▶ **EXCERPTED RECORDS**:
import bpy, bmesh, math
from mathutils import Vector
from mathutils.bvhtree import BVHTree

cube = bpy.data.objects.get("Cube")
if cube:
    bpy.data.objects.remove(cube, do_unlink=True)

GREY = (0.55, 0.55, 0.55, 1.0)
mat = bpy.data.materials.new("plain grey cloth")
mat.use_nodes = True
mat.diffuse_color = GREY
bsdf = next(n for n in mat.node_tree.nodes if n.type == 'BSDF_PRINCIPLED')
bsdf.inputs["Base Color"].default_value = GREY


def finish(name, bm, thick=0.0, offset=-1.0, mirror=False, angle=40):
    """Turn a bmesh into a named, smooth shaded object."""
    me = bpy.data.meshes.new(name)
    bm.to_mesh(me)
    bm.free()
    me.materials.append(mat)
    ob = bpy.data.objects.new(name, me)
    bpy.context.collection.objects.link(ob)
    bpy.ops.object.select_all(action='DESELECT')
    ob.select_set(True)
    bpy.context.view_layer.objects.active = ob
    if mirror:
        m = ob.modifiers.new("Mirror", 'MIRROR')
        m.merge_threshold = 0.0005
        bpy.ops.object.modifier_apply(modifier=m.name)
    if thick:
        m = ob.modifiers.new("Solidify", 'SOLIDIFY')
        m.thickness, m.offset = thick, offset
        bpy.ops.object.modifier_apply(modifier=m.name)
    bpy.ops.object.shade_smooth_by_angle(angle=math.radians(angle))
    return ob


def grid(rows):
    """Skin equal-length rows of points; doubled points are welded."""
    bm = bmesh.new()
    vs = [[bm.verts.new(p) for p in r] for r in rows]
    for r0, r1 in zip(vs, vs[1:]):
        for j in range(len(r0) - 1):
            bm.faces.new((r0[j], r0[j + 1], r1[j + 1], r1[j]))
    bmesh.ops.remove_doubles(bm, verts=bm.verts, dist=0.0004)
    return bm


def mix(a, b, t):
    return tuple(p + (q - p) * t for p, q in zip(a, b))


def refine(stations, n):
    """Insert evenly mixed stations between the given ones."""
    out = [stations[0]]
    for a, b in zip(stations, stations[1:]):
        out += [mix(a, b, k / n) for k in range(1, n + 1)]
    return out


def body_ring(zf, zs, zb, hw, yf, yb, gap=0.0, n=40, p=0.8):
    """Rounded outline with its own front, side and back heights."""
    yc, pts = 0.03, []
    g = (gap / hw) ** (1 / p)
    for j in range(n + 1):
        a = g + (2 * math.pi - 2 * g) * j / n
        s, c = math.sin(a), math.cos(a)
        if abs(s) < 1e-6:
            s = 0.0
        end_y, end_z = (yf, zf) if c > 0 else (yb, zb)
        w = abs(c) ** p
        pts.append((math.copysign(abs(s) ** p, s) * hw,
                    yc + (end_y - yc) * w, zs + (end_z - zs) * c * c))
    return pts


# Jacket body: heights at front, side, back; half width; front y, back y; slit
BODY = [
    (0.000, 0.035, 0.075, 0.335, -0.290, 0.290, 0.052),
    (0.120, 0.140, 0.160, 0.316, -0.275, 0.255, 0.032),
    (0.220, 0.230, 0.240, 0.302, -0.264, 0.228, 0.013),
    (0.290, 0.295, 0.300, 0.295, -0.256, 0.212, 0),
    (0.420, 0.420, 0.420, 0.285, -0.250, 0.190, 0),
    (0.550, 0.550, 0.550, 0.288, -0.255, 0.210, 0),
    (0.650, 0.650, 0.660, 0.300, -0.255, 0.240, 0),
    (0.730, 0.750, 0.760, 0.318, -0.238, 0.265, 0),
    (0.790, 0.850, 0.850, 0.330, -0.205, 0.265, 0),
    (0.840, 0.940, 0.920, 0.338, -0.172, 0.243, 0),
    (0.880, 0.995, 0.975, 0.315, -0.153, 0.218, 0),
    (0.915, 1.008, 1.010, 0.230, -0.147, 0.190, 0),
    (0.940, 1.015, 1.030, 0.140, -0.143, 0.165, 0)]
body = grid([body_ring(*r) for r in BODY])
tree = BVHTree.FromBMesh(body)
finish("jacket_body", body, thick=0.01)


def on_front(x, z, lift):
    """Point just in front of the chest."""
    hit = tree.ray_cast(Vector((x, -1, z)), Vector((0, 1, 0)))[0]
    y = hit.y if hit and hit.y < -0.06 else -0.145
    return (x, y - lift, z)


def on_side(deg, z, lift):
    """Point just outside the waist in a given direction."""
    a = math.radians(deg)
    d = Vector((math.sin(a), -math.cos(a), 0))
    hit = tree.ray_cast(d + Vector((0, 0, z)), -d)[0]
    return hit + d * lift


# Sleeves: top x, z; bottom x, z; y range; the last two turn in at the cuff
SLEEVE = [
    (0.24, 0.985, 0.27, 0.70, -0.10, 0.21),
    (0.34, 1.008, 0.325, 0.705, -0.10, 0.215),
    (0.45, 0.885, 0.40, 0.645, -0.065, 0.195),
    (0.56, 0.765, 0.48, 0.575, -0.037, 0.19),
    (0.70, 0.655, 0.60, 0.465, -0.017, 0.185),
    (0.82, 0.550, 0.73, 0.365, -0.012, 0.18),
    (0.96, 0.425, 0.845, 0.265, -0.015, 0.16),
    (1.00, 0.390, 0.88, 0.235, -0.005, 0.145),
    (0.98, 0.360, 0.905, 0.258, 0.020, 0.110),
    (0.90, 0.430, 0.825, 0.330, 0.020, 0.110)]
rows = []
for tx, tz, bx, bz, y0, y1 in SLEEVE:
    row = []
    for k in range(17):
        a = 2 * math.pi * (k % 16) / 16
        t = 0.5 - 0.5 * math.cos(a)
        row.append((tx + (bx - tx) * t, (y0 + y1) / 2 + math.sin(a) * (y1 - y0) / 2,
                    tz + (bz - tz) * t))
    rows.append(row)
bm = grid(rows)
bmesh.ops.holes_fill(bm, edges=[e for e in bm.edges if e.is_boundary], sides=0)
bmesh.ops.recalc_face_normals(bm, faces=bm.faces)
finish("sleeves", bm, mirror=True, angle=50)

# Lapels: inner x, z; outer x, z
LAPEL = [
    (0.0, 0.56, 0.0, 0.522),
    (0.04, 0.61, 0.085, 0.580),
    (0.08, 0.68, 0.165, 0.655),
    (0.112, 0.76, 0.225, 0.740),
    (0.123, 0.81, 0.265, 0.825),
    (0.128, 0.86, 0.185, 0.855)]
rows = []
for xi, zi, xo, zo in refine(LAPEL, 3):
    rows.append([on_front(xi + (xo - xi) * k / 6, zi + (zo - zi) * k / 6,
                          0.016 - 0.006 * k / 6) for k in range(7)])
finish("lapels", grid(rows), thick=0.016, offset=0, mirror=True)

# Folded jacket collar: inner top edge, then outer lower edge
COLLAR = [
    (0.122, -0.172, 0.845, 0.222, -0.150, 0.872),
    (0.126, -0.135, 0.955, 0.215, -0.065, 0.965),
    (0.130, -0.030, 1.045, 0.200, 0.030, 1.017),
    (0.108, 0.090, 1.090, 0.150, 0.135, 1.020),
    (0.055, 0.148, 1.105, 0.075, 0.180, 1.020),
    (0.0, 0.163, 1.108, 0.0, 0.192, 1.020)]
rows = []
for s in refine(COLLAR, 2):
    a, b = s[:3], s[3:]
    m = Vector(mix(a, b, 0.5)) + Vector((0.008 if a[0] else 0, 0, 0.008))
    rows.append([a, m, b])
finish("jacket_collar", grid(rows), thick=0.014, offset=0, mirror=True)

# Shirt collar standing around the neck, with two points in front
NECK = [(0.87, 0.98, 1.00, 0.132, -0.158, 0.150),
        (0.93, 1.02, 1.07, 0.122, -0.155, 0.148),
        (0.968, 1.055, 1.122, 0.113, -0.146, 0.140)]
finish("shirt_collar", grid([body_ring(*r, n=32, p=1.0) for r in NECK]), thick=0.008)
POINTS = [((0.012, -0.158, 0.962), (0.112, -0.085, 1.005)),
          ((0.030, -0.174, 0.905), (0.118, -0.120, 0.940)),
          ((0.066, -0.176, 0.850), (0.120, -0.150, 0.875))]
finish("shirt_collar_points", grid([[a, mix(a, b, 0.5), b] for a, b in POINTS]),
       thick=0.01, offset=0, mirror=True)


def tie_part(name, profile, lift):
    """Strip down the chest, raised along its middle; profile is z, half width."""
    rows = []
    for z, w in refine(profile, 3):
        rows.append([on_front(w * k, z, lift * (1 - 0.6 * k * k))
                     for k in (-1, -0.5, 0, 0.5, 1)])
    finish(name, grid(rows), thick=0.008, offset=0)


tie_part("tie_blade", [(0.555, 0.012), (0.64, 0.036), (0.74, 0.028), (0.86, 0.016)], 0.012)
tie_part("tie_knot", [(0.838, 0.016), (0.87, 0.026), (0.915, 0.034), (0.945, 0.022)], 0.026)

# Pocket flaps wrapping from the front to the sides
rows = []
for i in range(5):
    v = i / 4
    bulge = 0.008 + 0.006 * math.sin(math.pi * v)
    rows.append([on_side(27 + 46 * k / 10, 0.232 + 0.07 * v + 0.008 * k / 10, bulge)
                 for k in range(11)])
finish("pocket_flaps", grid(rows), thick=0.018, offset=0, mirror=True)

▶ **PROBLEM REQUIREMENTS**:
The number of lines in the listing above that contain "profile" is all that should be stated.

▶ **TASK RESPONSE**:
3